Can your employer require you to give a 2-week notice?

On Behalf of | Feb 9, 2022 | business litigation

Whether you work for a company for 10 months or 10 years, know that your resignation may result in significant hardship and headache for your employer. In addition to the cost of replacing you, your employer may experience a decrease in productivity and a loss of morale.

Because of the losses associated with losing a valuable employee, your employer may require you to give an advanced notice of your intent to leave. However, according to the Society for Human Resource Management, your employer may have a hard time enforcing a related provision — and may face legal backlash for attempting to do so.

California is an at-will employment state

When assessing the enforceability of a notice requirement, the California courts will almost always refer to the fact that California is an at-will employment state. What this means is that employers have the right to hire and fire employees at will and without any rhyme, reason or notice. Likewise, employees do not have a legal obligation to continue to work for an employer if they no longer desire to. Though other factors may affect cases that stem from employees suddenly quitting their jobs, the at-will doctrine has the most influence.

An employment contract may create an exception … Maybe

If you have a higher-level position or play an integral role in your company’s operations, you likely have an employment contract in place. Your employment contract may include a provision that requires you to give advance notice of your leaving. While the contract can and does create an exception to the state’s at-will doctrine, and while it can spell out what you should do in the event that you plan to resign, it cannot legally prevent you from leaving a company at a time when you feel is right. In fact, according to SHRM, you can quit and leave immediately even if your employment contract prohibits you from doing so.

That said, if you have a contract in place and resign without notice regardless, your employer may sue you for breach of contract. The damages it may collect are limited, however, to the losses your employer accrued because of your lack of notice. Those include the costs of lost productivity from the day you quit to the day it hires your replacement.

Resigning for your position requires careful consideration and planning.
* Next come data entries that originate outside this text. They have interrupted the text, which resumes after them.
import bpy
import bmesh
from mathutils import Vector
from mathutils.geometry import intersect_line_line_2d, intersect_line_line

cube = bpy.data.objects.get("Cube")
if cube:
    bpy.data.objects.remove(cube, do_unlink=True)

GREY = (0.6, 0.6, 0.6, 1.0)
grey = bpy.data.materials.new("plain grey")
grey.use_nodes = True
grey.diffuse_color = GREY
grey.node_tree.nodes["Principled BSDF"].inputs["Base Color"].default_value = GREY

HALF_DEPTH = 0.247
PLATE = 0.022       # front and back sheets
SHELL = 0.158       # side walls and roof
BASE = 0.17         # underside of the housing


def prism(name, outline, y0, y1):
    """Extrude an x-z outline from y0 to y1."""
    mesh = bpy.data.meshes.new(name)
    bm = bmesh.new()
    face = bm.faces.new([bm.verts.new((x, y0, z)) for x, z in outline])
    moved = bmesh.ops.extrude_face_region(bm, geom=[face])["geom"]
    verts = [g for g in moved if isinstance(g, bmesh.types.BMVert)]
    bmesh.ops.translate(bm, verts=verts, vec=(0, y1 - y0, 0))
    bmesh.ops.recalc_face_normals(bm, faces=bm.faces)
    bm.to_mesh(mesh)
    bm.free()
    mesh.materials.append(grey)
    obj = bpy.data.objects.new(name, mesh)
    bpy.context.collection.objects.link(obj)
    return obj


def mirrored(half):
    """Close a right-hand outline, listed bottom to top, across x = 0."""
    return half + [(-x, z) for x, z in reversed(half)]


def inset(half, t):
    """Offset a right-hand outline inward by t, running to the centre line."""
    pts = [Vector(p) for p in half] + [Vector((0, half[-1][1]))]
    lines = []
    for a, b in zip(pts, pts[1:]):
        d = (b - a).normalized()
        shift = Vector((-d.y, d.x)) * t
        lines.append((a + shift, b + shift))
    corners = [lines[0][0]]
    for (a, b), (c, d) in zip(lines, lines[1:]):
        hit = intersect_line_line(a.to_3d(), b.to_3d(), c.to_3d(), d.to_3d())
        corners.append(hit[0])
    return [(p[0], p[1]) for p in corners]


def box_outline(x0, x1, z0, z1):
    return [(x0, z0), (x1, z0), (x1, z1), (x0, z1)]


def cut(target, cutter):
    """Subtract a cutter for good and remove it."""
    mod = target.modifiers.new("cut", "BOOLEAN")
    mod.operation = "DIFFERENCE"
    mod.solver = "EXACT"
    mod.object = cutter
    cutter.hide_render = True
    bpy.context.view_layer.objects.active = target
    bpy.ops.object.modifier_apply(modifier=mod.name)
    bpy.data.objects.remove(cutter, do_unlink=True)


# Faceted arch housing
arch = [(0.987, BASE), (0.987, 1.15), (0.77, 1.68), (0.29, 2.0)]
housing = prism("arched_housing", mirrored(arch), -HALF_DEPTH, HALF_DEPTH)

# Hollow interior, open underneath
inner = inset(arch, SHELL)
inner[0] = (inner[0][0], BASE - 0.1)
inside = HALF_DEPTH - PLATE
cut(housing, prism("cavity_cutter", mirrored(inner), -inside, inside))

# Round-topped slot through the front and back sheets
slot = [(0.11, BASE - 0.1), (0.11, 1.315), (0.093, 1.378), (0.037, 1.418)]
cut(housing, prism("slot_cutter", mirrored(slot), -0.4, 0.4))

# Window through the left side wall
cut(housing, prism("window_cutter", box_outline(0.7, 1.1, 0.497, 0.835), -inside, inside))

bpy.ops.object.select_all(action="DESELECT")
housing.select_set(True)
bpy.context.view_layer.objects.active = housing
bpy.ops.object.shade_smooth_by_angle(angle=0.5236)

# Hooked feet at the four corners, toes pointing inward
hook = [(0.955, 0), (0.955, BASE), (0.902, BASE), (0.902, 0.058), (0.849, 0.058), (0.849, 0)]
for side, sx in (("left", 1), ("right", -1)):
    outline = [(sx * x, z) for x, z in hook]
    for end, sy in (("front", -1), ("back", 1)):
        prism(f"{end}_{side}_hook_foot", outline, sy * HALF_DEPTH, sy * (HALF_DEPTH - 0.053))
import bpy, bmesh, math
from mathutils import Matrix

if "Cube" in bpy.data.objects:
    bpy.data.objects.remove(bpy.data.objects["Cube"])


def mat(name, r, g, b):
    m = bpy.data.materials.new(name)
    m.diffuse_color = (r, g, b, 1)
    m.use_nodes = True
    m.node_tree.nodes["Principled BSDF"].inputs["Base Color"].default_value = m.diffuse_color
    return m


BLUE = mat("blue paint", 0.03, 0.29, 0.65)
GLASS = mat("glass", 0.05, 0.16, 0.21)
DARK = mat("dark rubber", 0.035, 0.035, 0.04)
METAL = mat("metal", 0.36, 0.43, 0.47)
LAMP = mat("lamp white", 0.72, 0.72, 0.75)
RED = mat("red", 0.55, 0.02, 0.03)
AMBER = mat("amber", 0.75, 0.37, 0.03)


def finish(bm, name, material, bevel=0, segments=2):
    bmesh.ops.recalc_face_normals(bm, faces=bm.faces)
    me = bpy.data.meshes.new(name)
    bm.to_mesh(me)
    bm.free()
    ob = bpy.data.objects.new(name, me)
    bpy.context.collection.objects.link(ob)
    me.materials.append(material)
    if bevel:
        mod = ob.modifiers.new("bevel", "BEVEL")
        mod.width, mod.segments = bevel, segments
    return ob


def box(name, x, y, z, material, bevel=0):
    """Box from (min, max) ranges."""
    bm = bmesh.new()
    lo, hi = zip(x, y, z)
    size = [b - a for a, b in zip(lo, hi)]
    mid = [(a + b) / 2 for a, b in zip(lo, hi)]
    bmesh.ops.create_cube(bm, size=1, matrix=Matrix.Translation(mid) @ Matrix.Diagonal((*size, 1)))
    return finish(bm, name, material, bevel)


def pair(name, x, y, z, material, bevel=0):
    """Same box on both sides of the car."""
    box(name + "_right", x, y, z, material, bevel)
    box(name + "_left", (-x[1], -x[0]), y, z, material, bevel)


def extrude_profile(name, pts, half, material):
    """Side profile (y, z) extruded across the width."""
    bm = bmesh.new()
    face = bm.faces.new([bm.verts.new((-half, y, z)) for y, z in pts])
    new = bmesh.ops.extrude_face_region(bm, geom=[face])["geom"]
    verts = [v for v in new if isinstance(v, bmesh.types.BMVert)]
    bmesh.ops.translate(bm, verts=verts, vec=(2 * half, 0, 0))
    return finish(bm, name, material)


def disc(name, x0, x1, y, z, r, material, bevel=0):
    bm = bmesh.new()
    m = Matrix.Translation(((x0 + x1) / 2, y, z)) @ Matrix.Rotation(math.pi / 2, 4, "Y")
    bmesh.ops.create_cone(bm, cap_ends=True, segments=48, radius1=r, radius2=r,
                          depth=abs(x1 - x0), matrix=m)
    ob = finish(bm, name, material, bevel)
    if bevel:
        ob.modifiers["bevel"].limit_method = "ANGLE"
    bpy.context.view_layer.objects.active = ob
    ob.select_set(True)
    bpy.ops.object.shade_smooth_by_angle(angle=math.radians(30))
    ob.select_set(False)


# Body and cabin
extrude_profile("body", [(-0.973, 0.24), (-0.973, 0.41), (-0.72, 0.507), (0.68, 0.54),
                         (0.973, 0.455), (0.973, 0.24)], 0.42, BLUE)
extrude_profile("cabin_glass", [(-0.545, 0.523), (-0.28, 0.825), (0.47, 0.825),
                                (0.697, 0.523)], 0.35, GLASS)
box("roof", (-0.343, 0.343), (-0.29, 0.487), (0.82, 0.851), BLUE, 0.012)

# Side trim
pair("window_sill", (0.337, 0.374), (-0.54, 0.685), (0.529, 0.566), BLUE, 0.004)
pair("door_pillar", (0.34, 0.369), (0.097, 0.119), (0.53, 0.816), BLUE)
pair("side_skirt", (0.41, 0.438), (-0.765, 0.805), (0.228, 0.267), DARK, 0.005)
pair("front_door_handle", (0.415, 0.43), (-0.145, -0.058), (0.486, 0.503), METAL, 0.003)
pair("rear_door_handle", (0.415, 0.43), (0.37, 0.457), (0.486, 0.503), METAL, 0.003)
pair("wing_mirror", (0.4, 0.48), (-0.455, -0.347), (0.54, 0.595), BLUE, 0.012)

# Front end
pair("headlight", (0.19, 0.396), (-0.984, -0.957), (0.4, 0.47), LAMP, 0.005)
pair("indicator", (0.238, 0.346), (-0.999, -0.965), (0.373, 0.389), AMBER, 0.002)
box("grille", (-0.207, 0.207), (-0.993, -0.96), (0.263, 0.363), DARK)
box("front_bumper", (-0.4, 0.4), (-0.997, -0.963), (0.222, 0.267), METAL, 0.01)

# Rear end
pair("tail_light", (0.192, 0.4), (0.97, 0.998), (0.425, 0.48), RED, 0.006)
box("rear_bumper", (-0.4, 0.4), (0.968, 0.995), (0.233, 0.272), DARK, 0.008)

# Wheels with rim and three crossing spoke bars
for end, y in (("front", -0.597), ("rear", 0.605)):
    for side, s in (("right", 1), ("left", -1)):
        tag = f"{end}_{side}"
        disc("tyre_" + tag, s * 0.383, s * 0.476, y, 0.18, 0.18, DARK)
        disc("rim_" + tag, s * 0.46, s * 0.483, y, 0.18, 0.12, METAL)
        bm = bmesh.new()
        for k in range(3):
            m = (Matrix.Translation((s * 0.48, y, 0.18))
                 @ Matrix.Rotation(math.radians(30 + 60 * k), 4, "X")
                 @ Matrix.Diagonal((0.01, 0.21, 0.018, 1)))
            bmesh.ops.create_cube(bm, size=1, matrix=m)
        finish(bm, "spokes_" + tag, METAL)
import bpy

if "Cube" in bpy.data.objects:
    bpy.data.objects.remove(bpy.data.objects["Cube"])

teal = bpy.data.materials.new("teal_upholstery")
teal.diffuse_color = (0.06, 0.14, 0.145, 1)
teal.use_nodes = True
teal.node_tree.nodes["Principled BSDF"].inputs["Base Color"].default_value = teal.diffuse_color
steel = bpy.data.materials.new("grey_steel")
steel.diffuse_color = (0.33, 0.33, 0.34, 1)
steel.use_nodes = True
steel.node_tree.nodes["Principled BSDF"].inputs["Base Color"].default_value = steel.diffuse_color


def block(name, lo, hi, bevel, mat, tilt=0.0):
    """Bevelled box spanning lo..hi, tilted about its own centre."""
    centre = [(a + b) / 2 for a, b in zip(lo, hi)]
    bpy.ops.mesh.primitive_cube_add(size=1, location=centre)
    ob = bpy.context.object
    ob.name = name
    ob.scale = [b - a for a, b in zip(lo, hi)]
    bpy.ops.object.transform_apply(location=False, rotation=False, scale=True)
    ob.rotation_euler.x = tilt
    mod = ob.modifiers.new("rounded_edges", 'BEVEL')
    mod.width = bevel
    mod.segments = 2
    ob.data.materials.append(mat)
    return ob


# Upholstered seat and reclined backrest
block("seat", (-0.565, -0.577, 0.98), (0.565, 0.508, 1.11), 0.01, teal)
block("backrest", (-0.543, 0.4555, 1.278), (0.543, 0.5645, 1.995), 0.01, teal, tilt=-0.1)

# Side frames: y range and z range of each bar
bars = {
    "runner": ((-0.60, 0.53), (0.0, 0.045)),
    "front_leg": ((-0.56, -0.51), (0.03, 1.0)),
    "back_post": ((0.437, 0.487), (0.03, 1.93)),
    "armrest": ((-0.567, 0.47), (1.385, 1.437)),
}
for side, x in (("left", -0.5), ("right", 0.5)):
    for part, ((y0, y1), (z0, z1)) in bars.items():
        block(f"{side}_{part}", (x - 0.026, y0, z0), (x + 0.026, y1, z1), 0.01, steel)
However, if you feel a need to quit on a whim, make sure you consider the legal implications of doing so beforehand.